Looking back I think that my mother would have by far preferred the first question as it relates more to emotions than the usual “how are you”.
Some of us connect with others mainly through feelings and thus have a different approach to life than others, to illustrate such a personality I chose to write about my mother as she belonged to those connecting with others mainly through feelings. She was very compassionate, warm and sensitive.
I can imagine that she would have been a great blogger as communication belonged to her basic needs, she wrote tons of letters, a diary in times where she felt alone and grabbed the phone regularly to stay connected with us.
Had she started a blog it would have been centered on beautiful things, tasty cooking, and the regular activities of her favorite clubs. To describe it in more generic terms her blog would have certainly contained a lot sensory stimulation.
A Need: Sensory Stimulus
Beautiful things had a major importance for my mother and the range of things in which she saw beauty was huge: it could be a fabric especially if touching it was agreeable, a special perfume, a nicely crafted tool, a smooth stone just as well as a breathtaking view or architecture. With this in mind, she would decorate our home using even unimpressive things in order to create a nice atmosphere and make sure that coming home felt nice.
In her case the need to taste led to a passion for cooking accompanied by a great pleasure to smell spices from all over the world. Others might have selected a different occupation for example to care about their garden or maybe listen to music.
Sharing these sensations with others and being in a group belongs to the needs of personalities like my mother, thus she regularly invited friends to enjoy delicious meals. She also joined several clubs, where she would occasionally take the leadership to ensure that all the members would have enough occasions to meet and enjoy beauty.
There was only one restriction to her wish to connect: it was important for her to look as good as possible, she thus would never go out of the house if she wasn’t well dressed or didn’t have her make-up and a note of perfume on her.
Less Appreciated: Bare Facts
Communication for her was intended at understanding who the person she was talking to was and how they felt and much less related to the exchange of information. In times this made it necessary to adapt to her style of communication. I remember that there were multiple occasions when I asked my mother for driving directions and was incapable to understand her description. I couldn’t follow her description packed with details describing the view I would have while finding my way.
When asking for information, do you appreciate to have the bare facts or do you like to know the story behind?
A Need: Caring
She loved to nurture others and regularly had people approaching her to share multiple details about their life and personal stories. They did so because of her unconditional acceptance of them and giving such recognition was natural to her as it corresponded to the recognition she looked for herself.
How to Support Them
As far as we know, about a third of the population will have feelings as main perception.
Now think about your environment, do you know someone with similar traits as my mother? Did you recognize such a person perceiving their environment through their feelings? Knowing this person, can you see how the following suggestions help to get along best with this person and how they allow boosting his or her performance?
- Make sure that a place is available allowing for casual meetings for example around the coffee machine. They will use it these opportunities to connect, be compassionate and supportive with their fellow workers.
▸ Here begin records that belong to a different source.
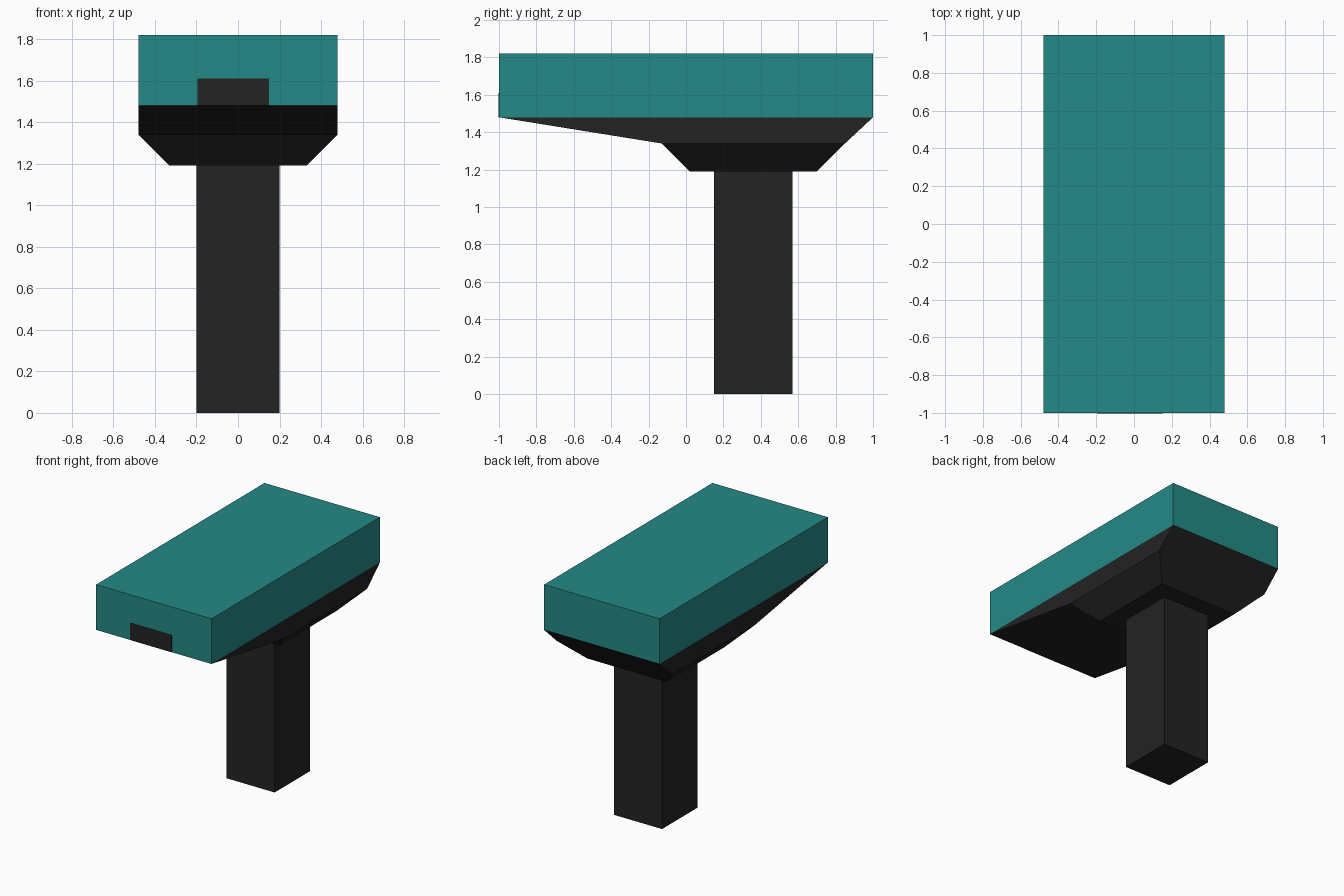
import bpy, bmesh

if "Cube" in bpy.data.objects:
    bpy.data.objects.remove(bpy.data.objects["Cube"])


def material(name, rgb):
    m = bpy.data.materials.new(name)
    m.diffuse_color = (*rgb, 1)
    m.use_nodes = True
    m.node_tree.nodes["Principled BSDF"].inputs["Base Color"].default_value = m.diffuse_color
    return m


teal = material("teal", (0.017, 0.255, 0.24))
charcoal = material("charcoal", (0.017, 0.017, 0.017))


def loft(name, rings, mat):
    """Closed solid through stacked rectangles (x0, x1, y0, y1, z), bottom to top."""
    bm = bmesh.new()
    loops = [[bm.verts.new(p) for p in ((x0, y0, z), (x1, y0, z), (x1, y1, z), (x0, y1, z))]
             for x0, x1, y0, y1, z in rings]
    bm.faces.new(loops[0][::-1])
    bm.faces.new(loops[-1])
    for a, b in zip(loops, loops[1:]):
        for i in range(4):
            j = (i + 1) % 4
            bm.faces.new((a[i], a[j], b[j], b[i]))
    bmesh.ops.recalc_face_normals(bm, faces=bm.faces)
    mesh = bpy.data.meshes.new(name)
    bm.to_mesh(mesh)
    bm.free()
    mesh.materials.append(mat)
    ob = bpy.data.objects.new(name, mesh)
    bpy.context.collection.objects.link(ob)
    return ob


# Square post
loft("post", [(-0.2, 0.2, 0.15, 0.57, 0), (-0.2, 0.2, 0.15, 0.57, 1.19)], charcoal)

# Tapered underside: bevelled foot, then a long slope to the front
loft("tapered_base", [(-0.33, 0.33, 0.02, 0.70, 1.19),
                      (-0.48, 0.48, -0.13, 0.85, 1.34),
                      (-0.48, 0.48, -1, 1, 1.48)], charcoal)

# Top slab
loft("top_slab", [(-0.48, 0.48, -1, 1, 1.48), (-0.48, 0.48, -1, 1, 1.82)], teal)

# Dark panel on the front of the slab
loft("front_panel", [(-0.195, 0.15, -1.002, -0.998, 1.48),
                     (-0.195, 0.15, -1.002, -0.998, 1.61)], charcoal)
- Give them room to put up some family pictures and use other elements to make their office a cozy working area. When in need of energy they will be able to use these details as sensory stimulator allowing them to feel well.
- Make sure that their office, even if it allows for some moments of retreat, is close to their colleague’s offices as they need the ability to connect.
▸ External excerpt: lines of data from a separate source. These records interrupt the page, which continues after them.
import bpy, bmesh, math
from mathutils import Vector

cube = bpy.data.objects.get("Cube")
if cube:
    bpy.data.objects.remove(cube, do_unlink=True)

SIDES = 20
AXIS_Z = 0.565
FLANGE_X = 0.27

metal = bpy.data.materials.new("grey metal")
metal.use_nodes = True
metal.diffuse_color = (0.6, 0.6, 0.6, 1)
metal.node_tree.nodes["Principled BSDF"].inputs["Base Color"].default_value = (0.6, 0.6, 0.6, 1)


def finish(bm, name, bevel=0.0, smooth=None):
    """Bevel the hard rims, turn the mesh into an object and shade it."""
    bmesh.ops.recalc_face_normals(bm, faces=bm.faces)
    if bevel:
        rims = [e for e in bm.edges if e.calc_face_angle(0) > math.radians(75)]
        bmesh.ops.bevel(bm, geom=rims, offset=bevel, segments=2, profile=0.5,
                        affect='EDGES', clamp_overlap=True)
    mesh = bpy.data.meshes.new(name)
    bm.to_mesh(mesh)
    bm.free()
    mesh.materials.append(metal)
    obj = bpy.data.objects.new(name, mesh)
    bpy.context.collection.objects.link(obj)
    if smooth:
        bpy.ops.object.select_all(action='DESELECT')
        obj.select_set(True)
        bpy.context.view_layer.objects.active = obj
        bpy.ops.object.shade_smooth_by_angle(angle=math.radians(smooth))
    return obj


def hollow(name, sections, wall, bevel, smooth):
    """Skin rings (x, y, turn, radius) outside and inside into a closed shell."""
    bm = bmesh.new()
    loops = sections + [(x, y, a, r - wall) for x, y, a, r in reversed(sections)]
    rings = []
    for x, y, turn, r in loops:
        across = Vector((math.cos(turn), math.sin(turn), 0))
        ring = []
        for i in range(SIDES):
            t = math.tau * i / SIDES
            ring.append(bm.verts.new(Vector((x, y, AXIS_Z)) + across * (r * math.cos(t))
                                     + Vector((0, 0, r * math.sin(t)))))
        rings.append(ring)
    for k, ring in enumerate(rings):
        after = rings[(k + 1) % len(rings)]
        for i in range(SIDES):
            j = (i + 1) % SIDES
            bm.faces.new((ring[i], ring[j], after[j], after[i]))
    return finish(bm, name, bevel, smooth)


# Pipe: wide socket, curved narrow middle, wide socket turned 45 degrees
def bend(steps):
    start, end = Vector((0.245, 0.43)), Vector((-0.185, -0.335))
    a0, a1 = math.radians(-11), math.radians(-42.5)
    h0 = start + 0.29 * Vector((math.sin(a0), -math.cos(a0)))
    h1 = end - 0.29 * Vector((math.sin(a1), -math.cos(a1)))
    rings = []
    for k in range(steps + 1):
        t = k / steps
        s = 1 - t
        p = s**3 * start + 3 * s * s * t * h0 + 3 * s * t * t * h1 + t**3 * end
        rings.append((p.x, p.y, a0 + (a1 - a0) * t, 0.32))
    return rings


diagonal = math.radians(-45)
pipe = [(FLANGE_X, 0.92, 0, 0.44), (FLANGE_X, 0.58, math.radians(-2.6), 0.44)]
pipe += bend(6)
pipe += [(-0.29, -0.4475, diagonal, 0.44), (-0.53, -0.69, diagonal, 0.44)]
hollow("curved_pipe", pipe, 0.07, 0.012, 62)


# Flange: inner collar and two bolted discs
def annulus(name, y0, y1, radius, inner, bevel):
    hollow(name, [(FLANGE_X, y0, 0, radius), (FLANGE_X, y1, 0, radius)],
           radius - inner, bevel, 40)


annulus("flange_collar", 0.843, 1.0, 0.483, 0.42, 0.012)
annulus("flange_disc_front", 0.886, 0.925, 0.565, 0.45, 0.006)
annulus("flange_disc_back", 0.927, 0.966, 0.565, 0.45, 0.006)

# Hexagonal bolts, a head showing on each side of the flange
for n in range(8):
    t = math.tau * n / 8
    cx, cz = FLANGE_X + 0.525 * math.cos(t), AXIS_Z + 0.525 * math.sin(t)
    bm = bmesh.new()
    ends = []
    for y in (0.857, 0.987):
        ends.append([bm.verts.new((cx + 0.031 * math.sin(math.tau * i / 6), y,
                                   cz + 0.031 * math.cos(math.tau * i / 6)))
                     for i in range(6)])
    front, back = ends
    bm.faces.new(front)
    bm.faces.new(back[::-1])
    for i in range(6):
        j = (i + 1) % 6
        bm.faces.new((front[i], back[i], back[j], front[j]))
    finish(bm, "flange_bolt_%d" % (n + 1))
- When making a compliment, avoid compliments about their achievements instead give them an unconditional recognition of their person (for example “I’m glad that you are here” or “you are important to the company and me”). Recognizing them as a person will motivate them to achieve as much as possible.
- Don’t critique their mistakes too much, as they often don’t separate mistakes they make from their own person.
This post continues my series about different personality types, which started with How to Recognize Competence
[Original publication via frogstalk.com, Aug 19, 2010]